Unsolved Mysteries (Season 16, Episode 9)

Sadly, not even the best episodes of "Unsolved Mysteries" lead directly to justice — but there are rare cases when renewed attention creates an opportunity to right past wrongs. Such as it was with the case of Kayla Unbehaun, a girl who was kidnapped by her own mother, Heather, in 2017, when she was just 9 years old. Ryan Iserka, Unbehaun's father, was later granted full custody of Kayla after a judge found Heather to be an unsuitable custodial guardian.

A store employee in Asheville, North Carolina, was able to identify Kayla in 2023 thanks to an episode of "Unsolved Mysteries" they watched on Netflix. The images of Kayla and Heather Unbehaun were included at the end of Season 16, Episode 9, titled "Abducted by a Parent," including a speculative aged-up picture of Kayla as she might look now. The store employee notified a coworker, who contacted authorities. Heather turned herself in shortly afterward. As seedy as some true crime shows might be — especially on Netflix — the case of Kayla Unbehaun goes to show that getting victims' stories out is crucial to helping solve crimes and bring justice.

If you or anyone you know needs help with mental health, or may be the victim of abuse or sexual assault, contact the relevant resources below:

Please contact the Crisis Text Line by texting HOME to 741741, call the National Alliance on Mental Illness helpline at 1-800-950-NAMI (6264), or visit the National Institute of Mental Health website.
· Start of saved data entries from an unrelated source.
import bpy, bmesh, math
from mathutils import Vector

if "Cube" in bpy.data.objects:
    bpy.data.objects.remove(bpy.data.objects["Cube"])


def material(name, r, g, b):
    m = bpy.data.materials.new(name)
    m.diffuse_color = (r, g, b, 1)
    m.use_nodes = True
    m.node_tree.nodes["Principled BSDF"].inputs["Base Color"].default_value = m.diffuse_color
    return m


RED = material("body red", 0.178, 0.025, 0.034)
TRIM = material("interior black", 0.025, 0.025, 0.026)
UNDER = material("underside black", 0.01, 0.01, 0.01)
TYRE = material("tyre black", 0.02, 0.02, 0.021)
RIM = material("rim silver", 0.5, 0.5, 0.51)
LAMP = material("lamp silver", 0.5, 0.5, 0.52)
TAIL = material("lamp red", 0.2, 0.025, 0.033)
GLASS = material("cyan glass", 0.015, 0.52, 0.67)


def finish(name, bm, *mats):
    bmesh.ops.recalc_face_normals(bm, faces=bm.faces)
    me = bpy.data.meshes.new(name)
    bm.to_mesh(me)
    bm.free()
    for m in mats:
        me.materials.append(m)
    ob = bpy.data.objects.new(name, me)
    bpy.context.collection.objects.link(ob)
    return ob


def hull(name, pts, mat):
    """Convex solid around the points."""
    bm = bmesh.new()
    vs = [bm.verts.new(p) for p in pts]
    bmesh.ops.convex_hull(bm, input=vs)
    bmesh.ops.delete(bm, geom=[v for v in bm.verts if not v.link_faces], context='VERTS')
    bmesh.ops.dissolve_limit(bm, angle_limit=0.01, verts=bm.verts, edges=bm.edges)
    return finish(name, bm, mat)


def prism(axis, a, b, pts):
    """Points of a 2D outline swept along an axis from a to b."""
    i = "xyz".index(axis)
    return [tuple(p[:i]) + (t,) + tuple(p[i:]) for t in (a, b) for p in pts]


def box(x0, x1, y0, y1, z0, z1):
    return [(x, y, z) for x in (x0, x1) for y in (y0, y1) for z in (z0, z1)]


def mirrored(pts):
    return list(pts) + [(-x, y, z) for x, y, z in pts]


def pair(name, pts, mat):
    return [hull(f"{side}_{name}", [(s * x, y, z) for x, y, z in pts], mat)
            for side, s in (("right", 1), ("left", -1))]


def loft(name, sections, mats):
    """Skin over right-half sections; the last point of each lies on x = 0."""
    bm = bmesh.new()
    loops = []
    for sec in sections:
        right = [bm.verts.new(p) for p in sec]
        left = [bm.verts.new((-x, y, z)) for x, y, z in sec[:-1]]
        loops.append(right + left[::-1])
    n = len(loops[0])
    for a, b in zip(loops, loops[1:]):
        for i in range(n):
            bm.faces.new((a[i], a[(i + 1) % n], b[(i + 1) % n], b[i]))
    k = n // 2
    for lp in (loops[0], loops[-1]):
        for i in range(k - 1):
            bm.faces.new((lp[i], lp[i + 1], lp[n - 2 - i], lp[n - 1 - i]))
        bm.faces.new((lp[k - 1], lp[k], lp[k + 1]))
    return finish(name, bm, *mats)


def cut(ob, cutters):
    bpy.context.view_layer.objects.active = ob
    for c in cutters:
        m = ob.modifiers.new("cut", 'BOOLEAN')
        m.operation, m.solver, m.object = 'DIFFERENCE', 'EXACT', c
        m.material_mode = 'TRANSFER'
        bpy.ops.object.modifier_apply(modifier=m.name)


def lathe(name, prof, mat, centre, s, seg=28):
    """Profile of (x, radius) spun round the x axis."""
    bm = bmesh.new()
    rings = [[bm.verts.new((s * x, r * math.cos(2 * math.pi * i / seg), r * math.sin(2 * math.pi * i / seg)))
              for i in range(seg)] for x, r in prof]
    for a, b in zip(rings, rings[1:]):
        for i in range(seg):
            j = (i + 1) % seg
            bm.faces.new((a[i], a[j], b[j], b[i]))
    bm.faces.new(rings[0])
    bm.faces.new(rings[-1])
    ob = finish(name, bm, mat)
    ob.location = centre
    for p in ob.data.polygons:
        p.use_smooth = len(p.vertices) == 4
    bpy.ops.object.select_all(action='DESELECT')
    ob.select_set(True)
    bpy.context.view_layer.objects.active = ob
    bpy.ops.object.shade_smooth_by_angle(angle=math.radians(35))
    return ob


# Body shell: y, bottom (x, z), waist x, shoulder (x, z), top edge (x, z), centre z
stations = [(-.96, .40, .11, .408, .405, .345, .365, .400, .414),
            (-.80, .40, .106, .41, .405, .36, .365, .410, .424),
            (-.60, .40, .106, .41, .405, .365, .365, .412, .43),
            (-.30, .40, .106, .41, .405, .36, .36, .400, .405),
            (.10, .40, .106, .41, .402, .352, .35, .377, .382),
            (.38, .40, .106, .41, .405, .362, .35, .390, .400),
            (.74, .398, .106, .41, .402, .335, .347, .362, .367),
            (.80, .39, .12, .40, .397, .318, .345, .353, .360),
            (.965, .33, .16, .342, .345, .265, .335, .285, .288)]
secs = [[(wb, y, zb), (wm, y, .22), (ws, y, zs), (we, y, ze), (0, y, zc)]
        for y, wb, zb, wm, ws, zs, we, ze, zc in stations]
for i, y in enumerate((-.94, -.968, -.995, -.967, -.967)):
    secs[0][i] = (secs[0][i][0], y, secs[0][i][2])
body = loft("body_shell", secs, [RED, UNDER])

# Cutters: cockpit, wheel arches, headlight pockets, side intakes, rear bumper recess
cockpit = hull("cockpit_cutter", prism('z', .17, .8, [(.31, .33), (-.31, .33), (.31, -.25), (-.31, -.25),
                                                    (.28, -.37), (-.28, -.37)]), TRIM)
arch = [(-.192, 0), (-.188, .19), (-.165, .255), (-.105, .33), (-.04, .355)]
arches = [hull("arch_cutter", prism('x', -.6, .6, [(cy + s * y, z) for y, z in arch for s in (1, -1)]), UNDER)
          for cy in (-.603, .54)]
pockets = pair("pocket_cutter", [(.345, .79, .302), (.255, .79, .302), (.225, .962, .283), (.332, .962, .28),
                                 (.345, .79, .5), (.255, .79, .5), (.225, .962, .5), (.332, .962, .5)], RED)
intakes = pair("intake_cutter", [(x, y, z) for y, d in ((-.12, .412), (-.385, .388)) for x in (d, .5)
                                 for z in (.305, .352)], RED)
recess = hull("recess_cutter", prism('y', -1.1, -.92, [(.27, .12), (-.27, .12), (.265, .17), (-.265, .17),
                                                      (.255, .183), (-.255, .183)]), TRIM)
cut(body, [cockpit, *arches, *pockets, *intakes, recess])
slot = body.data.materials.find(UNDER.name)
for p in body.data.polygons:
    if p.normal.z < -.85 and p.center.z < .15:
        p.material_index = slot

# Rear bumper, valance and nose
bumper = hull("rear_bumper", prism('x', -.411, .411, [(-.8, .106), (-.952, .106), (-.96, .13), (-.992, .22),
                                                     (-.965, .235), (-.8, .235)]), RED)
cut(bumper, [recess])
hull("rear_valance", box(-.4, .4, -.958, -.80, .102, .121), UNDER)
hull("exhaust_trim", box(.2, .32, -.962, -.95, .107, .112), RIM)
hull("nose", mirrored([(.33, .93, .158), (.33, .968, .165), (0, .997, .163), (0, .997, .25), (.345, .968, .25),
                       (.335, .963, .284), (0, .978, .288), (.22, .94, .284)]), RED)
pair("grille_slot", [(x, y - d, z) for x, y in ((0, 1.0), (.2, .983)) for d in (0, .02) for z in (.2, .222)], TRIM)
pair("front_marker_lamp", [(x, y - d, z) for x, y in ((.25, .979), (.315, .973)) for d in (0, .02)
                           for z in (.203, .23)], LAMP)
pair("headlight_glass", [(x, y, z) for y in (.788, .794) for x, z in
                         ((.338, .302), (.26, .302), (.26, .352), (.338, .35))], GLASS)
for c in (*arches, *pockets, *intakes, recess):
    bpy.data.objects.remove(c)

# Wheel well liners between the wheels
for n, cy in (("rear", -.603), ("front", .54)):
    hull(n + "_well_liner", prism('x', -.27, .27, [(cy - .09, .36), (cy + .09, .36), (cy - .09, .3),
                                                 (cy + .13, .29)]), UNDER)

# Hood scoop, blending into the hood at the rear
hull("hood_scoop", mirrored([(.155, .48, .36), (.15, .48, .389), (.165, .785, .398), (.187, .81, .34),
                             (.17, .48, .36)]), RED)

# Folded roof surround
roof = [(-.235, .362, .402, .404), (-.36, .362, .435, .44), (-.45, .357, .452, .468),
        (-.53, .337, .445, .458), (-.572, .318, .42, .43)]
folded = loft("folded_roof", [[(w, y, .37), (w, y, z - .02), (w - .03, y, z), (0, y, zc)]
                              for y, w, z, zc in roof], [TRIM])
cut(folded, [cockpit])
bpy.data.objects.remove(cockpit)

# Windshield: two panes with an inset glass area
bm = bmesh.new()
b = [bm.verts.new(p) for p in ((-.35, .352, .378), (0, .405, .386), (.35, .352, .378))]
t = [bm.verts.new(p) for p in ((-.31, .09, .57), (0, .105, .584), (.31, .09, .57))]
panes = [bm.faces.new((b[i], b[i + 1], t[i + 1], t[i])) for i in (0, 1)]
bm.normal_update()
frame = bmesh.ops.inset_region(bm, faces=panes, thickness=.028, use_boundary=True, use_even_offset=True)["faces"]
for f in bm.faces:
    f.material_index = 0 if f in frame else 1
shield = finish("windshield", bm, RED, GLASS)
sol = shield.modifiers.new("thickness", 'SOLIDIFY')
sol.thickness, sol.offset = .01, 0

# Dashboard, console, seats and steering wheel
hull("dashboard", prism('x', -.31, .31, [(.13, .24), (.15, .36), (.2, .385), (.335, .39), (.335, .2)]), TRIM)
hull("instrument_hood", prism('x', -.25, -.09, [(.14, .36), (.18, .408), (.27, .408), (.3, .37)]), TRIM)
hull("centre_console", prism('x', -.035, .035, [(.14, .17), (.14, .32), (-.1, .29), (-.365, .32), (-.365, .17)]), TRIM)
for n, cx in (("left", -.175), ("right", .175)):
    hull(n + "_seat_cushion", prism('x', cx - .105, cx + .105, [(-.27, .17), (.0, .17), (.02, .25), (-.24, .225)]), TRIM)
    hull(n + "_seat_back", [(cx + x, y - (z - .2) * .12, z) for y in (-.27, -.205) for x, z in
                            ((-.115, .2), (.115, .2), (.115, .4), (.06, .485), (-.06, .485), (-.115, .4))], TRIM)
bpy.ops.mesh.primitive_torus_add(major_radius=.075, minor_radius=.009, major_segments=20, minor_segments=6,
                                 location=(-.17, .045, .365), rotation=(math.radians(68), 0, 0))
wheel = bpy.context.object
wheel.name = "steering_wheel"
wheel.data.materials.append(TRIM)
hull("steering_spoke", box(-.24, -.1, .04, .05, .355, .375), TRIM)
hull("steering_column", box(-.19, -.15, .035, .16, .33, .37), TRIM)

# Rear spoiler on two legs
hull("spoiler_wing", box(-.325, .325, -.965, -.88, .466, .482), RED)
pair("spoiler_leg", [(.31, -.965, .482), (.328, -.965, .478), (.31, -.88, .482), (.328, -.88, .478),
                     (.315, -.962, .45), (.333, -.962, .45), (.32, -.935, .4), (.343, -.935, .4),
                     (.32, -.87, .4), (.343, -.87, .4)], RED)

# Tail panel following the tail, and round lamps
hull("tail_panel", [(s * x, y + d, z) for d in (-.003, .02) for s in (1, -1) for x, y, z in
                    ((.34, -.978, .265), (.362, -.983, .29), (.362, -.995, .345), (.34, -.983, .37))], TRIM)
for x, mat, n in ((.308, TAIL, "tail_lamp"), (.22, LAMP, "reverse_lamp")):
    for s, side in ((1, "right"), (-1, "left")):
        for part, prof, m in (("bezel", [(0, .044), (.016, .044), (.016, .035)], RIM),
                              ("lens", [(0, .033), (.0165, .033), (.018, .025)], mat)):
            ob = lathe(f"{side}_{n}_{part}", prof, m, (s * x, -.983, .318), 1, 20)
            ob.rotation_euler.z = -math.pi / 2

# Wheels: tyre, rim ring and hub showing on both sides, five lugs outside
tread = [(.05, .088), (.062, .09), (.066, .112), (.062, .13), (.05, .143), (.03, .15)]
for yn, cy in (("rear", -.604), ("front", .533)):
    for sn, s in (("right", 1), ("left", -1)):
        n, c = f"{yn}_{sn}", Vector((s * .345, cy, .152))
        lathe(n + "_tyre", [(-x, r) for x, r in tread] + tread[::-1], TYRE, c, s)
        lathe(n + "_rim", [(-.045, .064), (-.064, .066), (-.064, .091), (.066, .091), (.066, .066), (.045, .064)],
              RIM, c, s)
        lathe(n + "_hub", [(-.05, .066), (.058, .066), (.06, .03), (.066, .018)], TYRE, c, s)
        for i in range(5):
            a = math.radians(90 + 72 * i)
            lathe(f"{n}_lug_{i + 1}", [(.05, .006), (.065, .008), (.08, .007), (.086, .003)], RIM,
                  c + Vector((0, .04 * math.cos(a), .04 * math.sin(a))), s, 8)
Visit the Rape, Abuse & Incest National Network website or contact RAINN's National Helpline at 1-800-656-HOPE (4673).